‘We are in deficit because we are part of the Union’
GERS, the Government Expenditure and Revenue Scotland published last week, has, as always become a political football. No surprise, it was designed to be such. When it was first published by the Conservative Government in 1992 GERS’ main role was to make the case against a Scottish Parliament. Oil revenues caused a problem — so they allocated oil revenues to a new area of the UK called the UK Continental Shelf and we ended up with two sets of Scottish accounts: one allocating North Sea revenues on a population share basis, and the other including all of Scotland’s oil.
I want to look at the key uses and the key flaws of GERS in the political debate, but first let’s look at what they said this year.
total Scottish Government revenue was £57.7 billion, an increase of 6.3 per cent on the year before,
Scotland’s share of UK expenditure is around 9.2 per cent when we only have 8.2 per cent of UK population,
Revenue generated per person in Scotland was also £312 lower than the UK average,
North Sea Revenue increased to £208m 2016-17 from £56m the year before,
Scotland’s illustrative deficit was £13.2bn in 2016-17, equivalent to 8.3 per cent of Scotland’s GDP an improvement on 9.3 per cent reported the year before,
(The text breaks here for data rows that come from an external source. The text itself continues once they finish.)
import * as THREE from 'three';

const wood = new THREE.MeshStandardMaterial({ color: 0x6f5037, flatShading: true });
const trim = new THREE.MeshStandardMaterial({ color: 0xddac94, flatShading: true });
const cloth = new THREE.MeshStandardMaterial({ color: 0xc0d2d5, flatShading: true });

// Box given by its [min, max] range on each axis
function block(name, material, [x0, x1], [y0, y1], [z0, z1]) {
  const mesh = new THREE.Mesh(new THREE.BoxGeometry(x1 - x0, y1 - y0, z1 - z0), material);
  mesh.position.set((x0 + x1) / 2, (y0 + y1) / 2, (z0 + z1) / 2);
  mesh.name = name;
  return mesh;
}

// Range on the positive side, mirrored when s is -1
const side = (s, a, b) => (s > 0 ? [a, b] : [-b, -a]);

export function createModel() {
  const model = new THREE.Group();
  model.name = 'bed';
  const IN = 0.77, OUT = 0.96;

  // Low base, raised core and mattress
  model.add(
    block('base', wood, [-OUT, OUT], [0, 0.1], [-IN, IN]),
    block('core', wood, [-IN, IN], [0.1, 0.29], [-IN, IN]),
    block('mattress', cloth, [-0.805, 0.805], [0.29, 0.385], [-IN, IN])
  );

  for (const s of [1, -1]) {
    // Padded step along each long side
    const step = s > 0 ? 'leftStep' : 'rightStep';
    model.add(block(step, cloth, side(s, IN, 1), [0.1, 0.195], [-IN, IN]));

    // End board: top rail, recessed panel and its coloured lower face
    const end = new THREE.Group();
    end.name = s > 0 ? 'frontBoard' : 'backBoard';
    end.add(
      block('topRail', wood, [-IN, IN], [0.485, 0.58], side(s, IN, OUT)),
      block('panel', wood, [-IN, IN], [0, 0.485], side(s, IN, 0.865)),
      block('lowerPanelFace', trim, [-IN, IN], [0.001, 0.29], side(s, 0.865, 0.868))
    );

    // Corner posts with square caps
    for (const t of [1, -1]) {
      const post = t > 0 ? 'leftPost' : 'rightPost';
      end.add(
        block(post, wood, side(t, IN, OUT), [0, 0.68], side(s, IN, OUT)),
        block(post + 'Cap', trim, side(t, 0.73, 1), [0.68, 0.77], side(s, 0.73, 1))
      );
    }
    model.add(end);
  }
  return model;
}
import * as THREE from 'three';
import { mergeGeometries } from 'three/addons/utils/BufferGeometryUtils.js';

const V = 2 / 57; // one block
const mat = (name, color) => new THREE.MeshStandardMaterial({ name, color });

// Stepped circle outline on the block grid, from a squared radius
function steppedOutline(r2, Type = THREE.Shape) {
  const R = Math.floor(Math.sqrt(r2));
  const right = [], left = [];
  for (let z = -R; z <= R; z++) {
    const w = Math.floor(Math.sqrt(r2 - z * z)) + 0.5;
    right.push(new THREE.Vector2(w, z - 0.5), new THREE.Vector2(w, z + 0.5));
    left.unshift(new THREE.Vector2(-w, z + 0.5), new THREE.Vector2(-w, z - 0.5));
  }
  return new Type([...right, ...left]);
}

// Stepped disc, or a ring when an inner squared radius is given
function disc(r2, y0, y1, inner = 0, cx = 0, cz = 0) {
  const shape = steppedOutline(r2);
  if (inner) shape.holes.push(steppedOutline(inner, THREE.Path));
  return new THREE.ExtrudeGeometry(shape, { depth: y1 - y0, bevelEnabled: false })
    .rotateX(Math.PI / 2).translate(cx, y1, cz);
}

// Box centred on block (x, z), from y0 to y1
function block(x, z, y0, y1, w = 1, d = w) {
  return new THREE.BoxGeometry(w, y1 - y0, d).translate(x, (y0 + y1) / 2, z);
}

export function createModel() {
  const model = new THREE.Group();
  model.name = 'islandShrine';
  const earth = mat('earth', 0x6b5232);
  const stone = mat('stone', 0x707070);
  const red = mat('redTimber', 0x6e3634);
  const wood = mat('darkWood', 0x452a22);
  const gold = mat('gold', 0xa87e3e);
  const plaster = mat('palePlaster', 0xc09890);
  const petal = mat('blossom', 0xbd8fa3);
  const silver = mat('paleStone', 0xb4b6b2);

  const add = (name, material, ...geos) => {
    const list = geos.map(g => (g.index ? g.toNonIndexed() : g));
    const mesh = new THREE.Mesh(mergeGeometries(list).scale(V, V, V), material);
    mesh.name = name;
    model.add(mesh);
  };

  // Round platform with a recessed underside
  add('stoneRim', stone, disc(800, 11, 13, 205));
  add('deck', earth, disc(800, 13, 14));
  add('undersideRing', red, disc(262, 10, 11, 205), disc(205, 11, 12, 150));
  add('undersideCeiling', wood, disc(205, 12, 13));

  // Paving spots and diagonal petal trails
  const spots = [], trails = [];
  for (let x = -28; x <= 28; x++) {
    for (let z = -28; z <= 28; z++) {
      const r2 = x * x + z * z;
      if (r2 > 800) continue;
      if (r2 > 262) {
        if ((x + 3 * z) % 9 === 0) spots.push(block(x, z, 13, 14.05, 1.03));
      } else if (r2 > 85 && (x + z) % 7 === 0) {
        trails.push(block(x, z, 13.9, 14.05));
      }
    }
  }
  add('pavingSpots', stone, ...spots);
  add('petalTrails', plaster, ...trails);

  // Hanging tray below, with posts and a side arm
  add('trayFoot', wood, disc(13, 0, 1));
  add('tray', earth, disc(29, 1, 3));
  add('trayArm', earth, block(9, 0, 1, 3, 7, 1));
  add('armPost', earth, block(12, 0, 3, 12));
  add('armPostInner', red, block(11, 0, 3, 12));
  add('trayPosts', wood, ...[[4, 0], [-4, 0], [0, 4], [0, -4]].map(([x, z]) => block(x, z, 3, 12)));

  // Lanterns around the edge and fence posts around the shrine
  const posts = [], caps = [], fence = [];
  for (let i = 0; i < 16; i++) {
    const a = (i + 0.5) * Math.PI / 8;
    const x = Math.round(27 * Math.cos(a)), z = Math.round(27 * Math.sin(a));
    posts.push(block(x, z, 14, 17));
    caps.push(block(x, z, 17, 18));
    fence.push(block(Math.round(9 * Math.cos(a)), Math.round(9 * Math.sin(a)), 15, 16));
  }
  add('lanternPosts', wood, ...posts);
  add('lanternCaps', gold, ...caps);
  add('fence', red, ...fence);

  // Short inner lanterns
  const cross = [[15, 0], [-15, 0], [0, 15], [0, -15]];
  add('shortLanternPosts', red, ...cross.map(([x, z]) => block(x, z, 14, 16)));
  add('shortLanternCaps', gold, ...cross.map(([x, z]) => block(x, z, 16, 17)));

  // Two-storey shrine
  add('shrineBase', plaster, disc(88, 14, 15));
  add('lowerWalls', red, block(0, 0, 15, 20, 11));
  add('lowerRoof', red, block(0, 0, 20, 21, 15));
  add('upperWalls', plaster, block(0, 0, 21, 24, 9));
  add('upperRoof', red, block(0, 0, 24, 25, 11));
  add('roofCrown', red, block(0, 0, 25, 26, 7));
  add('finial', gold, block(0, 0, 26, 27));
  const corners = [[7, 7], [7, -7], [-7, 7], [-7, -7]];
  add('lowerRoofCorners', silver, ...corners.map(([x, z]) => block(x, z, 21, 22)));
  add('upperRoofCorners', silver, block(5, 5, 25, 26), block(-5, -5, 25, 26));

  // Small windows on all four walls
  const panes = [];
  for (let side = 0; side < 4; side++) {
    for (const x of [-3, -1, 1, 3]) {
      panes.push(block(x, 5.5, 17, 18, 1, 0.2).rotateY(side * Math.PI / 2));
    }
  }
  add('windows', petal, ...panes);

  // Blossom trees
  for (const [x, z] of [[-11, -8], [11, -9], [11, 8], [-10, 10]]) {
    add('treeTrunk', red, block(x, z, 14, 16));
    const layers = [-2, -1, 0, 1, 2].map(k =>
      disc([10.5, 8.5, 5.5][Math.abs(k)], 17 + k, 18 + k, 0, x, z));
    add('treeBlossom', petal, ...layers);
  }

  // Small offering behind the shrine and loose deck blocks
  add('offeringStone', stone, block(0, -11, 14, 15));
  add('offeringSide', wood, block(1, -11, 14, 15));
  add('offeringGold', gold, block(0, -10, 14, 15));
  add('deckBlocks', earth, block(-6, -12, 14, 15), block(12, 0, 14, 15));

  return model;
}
GDP increased from £155.6bn (2015-16) to £159.3bn (2016-17).
The good news is that GERS shows that Scotland’s revenues have grown by 6.3 per cent in the face of low oil prices. The last quarter GDP figures even show Scotland’s economy growing four times faster than that of the UK.
It should also be noted the UK Government has reduced key oil taxes to effectively zero and so the the drop in oil revenues is 50 per cent due to oil price and 50 per cent due to UK Government policy. Norway’s Government generated £11bn more in oil revenues than the UK.
GERS tells us what the finances of Scotland look like under the current constitutional arrangements. They do not tell us what they would look like under the full fiscal autonomy of Labour’s Federalism plan or the SNP’s independence plan. On reliability, globally renowned political economist Richard Murphy has correctly claimed that GERS data is not reliable enough to make political decisions on how to use devolved powers. His rationale is that of the 26 income figures quoted in GERS, 25 are estimated and there are no Scottish specific income tax, corporation tax, or national insurance figures. Scotland (although technically a nation) operates as a region of the UK. We have no borders to the rest of the UK so we have severe difficulty collecting reliable data on things like exports, and costs are calculated on a UK basis and then applied to Scotland’s accounts — and that is still an estimate and open to debate. For example, should you apply a population share of the cost of Defence to Scotland accounts or a geographical share? Well, as part of the UK it’s population share, but as an independent nation you could save approximately £1.5bn a year.
On the independence issue, GERS indicates what Scotland’s share of surplus/deficit to GDP is as part of the UK, but does not show what that figure would be as an independent nation.
A key question for independence supporters is — why, when Scotland is a country with an embarrassment of economic advantages that any small to medium-sized independent country would give their left arm for, do we have a financial deficit greater than any other independent European nation of similar size? Why,